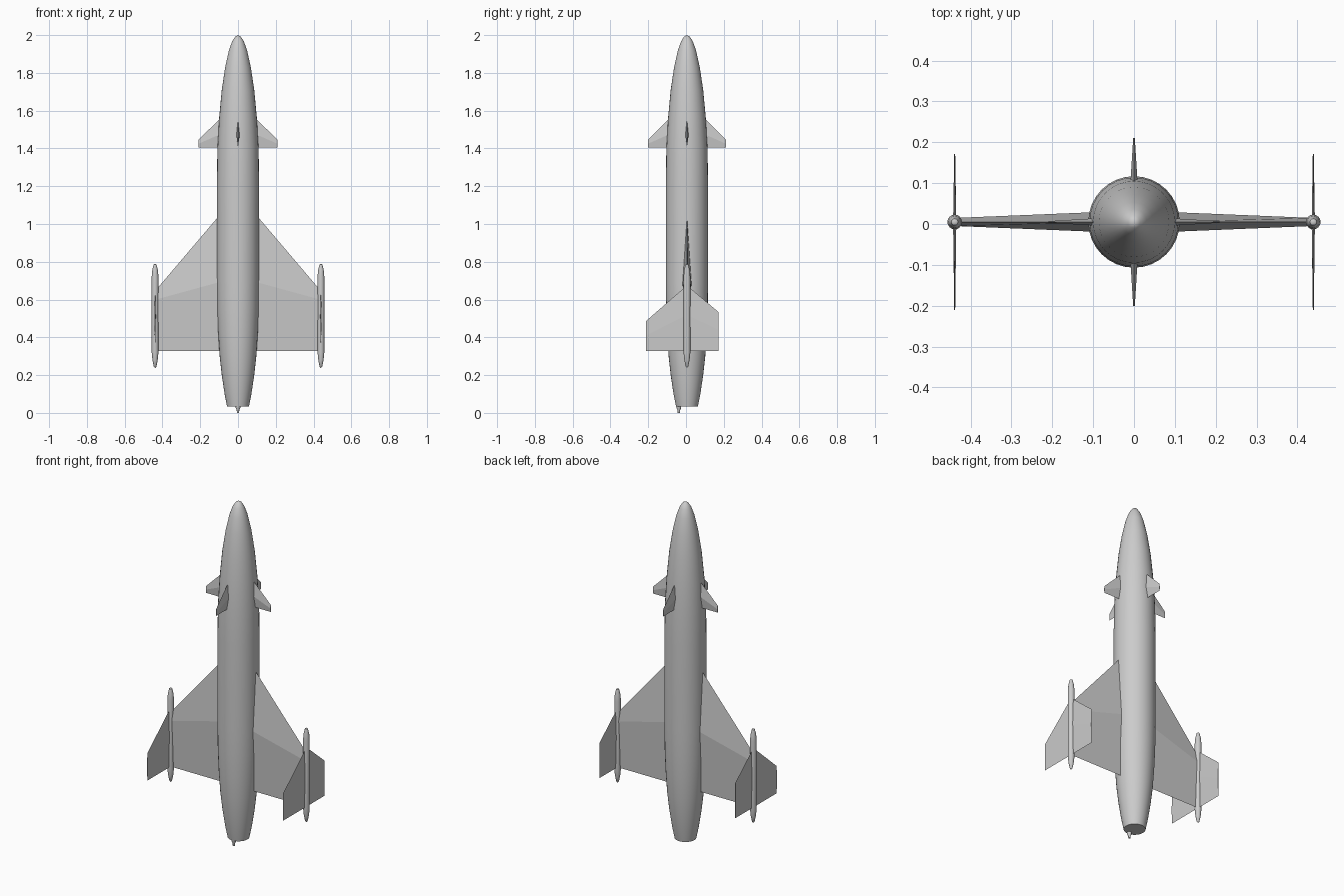
import bpy, bmesh, math
from mathutils import Matrix, Vector

if "Cube" in bpy.data.objects:
    bpy.data.objects.remove(bpy.data.objects["Cube"])

CY = 0.005        # centre line of the craft in y
POD_X = 0.439     # wing-tip pod position


def finish(name, bm, smooth=None):
    bmesh.ops.recalc_face_normals(bm, faces=bm.faces)
    me = bpy.data.meshes.new(name)
    bm.to_mesh(me)
    bm.free()
    ob = bpy.data.objects.new(name, me)
    bpy.context.collection.objects.link(ob)
    if smooth:
        bpy.ops.object.select_all(action='DESELECT')
        ob.select_set(True)
        bpy.context.view_layer.objects.active = ob
        bpy.ops.object.shade_smooth_by_angle(angle=math.radians(smooth))
    return ob


def lathe(name, profile, x, y, sides, smooth=40):
    """Revolve (radius, z) points around a vertical axis."""
    bm = bmesh.new()
    rings = []
    for r, z in profile:
        n = 1 if r == 0 else sides
        rings.append([bm.verts.new((x + r * math.cos(math.tau * i / sides),
                                    y + r * math.sin(math.tau * i / sides), z))
                      for i in range(n)])
    for a, b in zip(rings, rings[1:]):
        for i in range(sides):
            j = (i + 1) % sides
            quad = [a[i % len(a)], a[j % len(a)], b[j % len(b)], b[i % len(b)]]
            bm.faces.new(list(dict.fromkeys(quad)))
    for ring in (rings[0], rings[-1]):
        if len(ring) > 1:
            bm.faces.new(ring)
    return finish(name, bm, smooth)


def blade(name, root, tip, angle, origin):
    """Diamond-section fin; root and tip are (span, z_lead, z_ridge, z_trail, half_thickness)."""
    bm = bmesh.new()
    ends = []
    for s, lead, ridge, trail, t in (root, tip):
        ends.append([bm.verts.new(p) for p in
                     ((s, 0, lead), (s, t, ridge), (s, 0, trail), (s, -t, ridge))])
    a, b = ends
    for i in range(4):
        j = (i + 1) % 4
        bm.faces.new((a[i], a[j], b[j], b[i]))
    bm.faces.new(a)
    bm.faces.new(b)
    bm.transform(Matrix.Translation(Vector(origin)) @ Matrix.Rotation(math.radians(angle), 4, 'Z'))
    return finish(name, bm)


# Fuselage: pointed nose, parallel middle, tapered tail with flat end
lathe("fuselage", [(0.058, 0.035), (0.071, 0.1), (0.086, 0.2), (0.097, 0.3), (0.105, 0.42),
                   (0.110, 0.55), (0.112, 0.7), (0.112, 1.2), (0.109, 1.4), (0.100, 1.56),
                   (0.086, 1.71), (0.068, 1.83), (0.048, 1.92), (0.031, 1.967),
                   (0.015, 1.992), (0, 2.0)], 0, CY, 32)

# Small exhaust nub below the tail
lathe("exhaust_nub", [(0.006, 0), (0.007, 0.015), (0.012, 0.025), (0.013, 0.05)], 0, -0.038, 12)

# Four nose canards
for i in range(4):
    blade(f"canard_{i + 1}", (0.06, 1.592, 1.49, 1.405, 0.011),
          (0.209 if i % 2 == 0 else 0.206, 1.446, 1.425, 1.405, 0.002), 90 * i, (0, CY, 0))

for side, label, ang in ((1, "right", 0), (-1, "left", 180)):
    # Main wing
    blade(f"wing_{label}", (0.07, 1.079, 0.70, 0.328, 0.025),
          (0.435, 0.65, 0.60, 0.328, 0.010), ang, (0, CY, 0))
    # Wing-tip pod
    lathe(f"tip_pod_{label}", [(0, 0.238), (0.007, 0.245), (0.014, 0.28), (0.018, 0.32),
                               (0.018, 0.72), (0.015, 0.755), (0.008, 0.785), (0, 0.79)],
          side * POD_X, CY, 16)
    # Tip fins: short one to the back, longer one to the front
    blade(f"tip_fin_back_{label}", (0.0, 0.675, 0.52, 0.328, 0.004),
          (0.167, 0.534, 0.44, 0.328, 0.0012), 90, (side * POD_X, CY, 0))
    blade(f"tip_fin_front_{label}", (0.0, 0.675, 0.52, 0.328, 0.004),
          (0.216, 0.487, 0.41, 0.328, 0.0012), -90, (side * POD_X, CY, 0))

────────

TASK TO COMPLETE →
Copy out all the entries precisely. No images.

TASK ANSWER →
import bpy, bmesh, math
from mathutils import Matrix, Vector

if "Cube" in bpy.data.objects:
    bpy.data.objects.remove(bpy.data.objects["Cube"])

CY = 0.005        # centre line of the craft in y
POD_X = 0.439     # wing-tip pod position


def finish(name, bm, smooth=None):
    bmesh.ops.recalc_face_normals(bm, faces=bm.faces)
    me = bpy.data.meshes.new(name)
    bm.to_mesh(me)
    bm.free()
    ob = bpy.data.objects.new(name, me)
    bpy.context.collection.objects.link(ob)
    if smooth:
        bpy.ops.object.select_all(action='DESELECT')
        ob.select_set(True)
        bpy.context.view_layer.objects.active = ob
        bpy.ops.object.shade_smooth_by_angle(angle=math.radians(smooth))
    return ob


def lathe(name, profile, x, y, sides, smooth=40):
    """Revolve (radius, z) points around a vertical axis."""
    bm = bmesh.new()
    rings = []
    for r, z in profile:
        n = 1 if r == 0 else sides
        rings.append([bm.verts.new((x + r * math.cos(math.tau * i / sides),
                                    y + r * math.sin(math.tau * i / sides), z))
                      for i in range(n)])
    for a, b in zip(rings, rings[1:]):
        for i in range(sides):
            j = (i + 1) % sides
            quad = [a[i % len(a)], a[j % len(a)], b[j % len(b)], b[i % len(b)]]
            bm.faces.new(list(dict.fromkeys(quad)))
    for ring in (rings[0], rings[-1]):
        if len(ring) > 1:
            bm.faces.new(ring)
    return finish(name, bm, smooth)


def blade(name, root, tip, angle, origin):
    """Diamond-section fin; root and tip are (span, z_lead, z_ridge, z_trail, half_thickness)."""
    bm = bmesh.new()
    ends = []
    for s, lead, ridge, trail, t in (root, tip):
        ends.append([bm.verts.new(p) for p in
                     ((s, 0, lead), (s, t, ridge), (s, 0, trail), (s, -t, ridge))])
    a, b = ends
    for i in range(4):
        j = (i + 1) % 4
        bm.faces.new((a[i], a[j], b[j], b[i]))
    bm.faces.new(a)
    bm.faces.new(b)
    bm.transform(Matrix.Translation(Vector(origin)) @ Matrix.Rotation(math.radians(angle), 4, 'Z'))
    return finish(name, bm)


# Fuselage: pointed nose, parallel middle, tapered tail with flat end
lathe("fuselage", [(0.058, 0.035), (0.071, 0.1), (0.086, 0.2), (0.097, 0.3), (0.105, 0.42),
                   (0.110, 0.55), (0.112, 0.7), (0.112, 1.2), (0.109, 1.4), (0.100, 1.56),
                   (0.086, 1.71), (0.068, 1.83), (0.048, 1.92), (0.031, 1.967),
                   (0.015, 1.992), (0, 2.0)], 0, CY, 32)

# Small exhaust nub below the tail
lathe("exhaust_nub", [(0.006, 0), (0.007, 0.015), (0.012, 0.025), (0.013, 0.05)], 0, -0.038, 12)

# Four nose canards
for i in range(4):
    blade(f"canard_{i + 1}", (0.06, 1.592, 1.49, 1.405, 0.011),
          (0.209 if i % 2 == 0 else 0.206, 1.446, 1.425, 1.405, 0.002), 90 * i, (0, CY, 0))

for side, label, ang in ((1, "right", 0), (-1, "left", 180)):
    # Main wing
    blade(f"wing_{label}", (0.07, 1.079, 0.70, 0.328, 0.025),
          (0.435, 0.65, 0.60, 0.328, 0.010), ang, (0, CY, 0))
    # Wing-tip pod
    lathe(f"tip_pod_{label}", [(0, 0.238), (0.007, 0.245), (0.014, 0.28), (0.018, 0.32),
                               (0.018, 0.72), (0.015, 0.755), (0.008, 0.785), (0, 0.79)],
          side * POD_X, CY, 16)
    # Tip fins: short one to the back, longer one to the front
    blade(f"tip_fin_back_{label}", (0.0, 0.675, 0.52, 0.328, 0.004),
          (0.167, 0.534, 0.44, 0.328, 0.0012), 90, (side * POD_X, CY, 0))
    blade(f"tip_fin_front_{label}", (0.0, 0.675, 0.52, 0.328, 0.004),
          (0.216, 0.487, 0.41, 0.328, 0.0012), -90, (side * POD_X, CY, 0))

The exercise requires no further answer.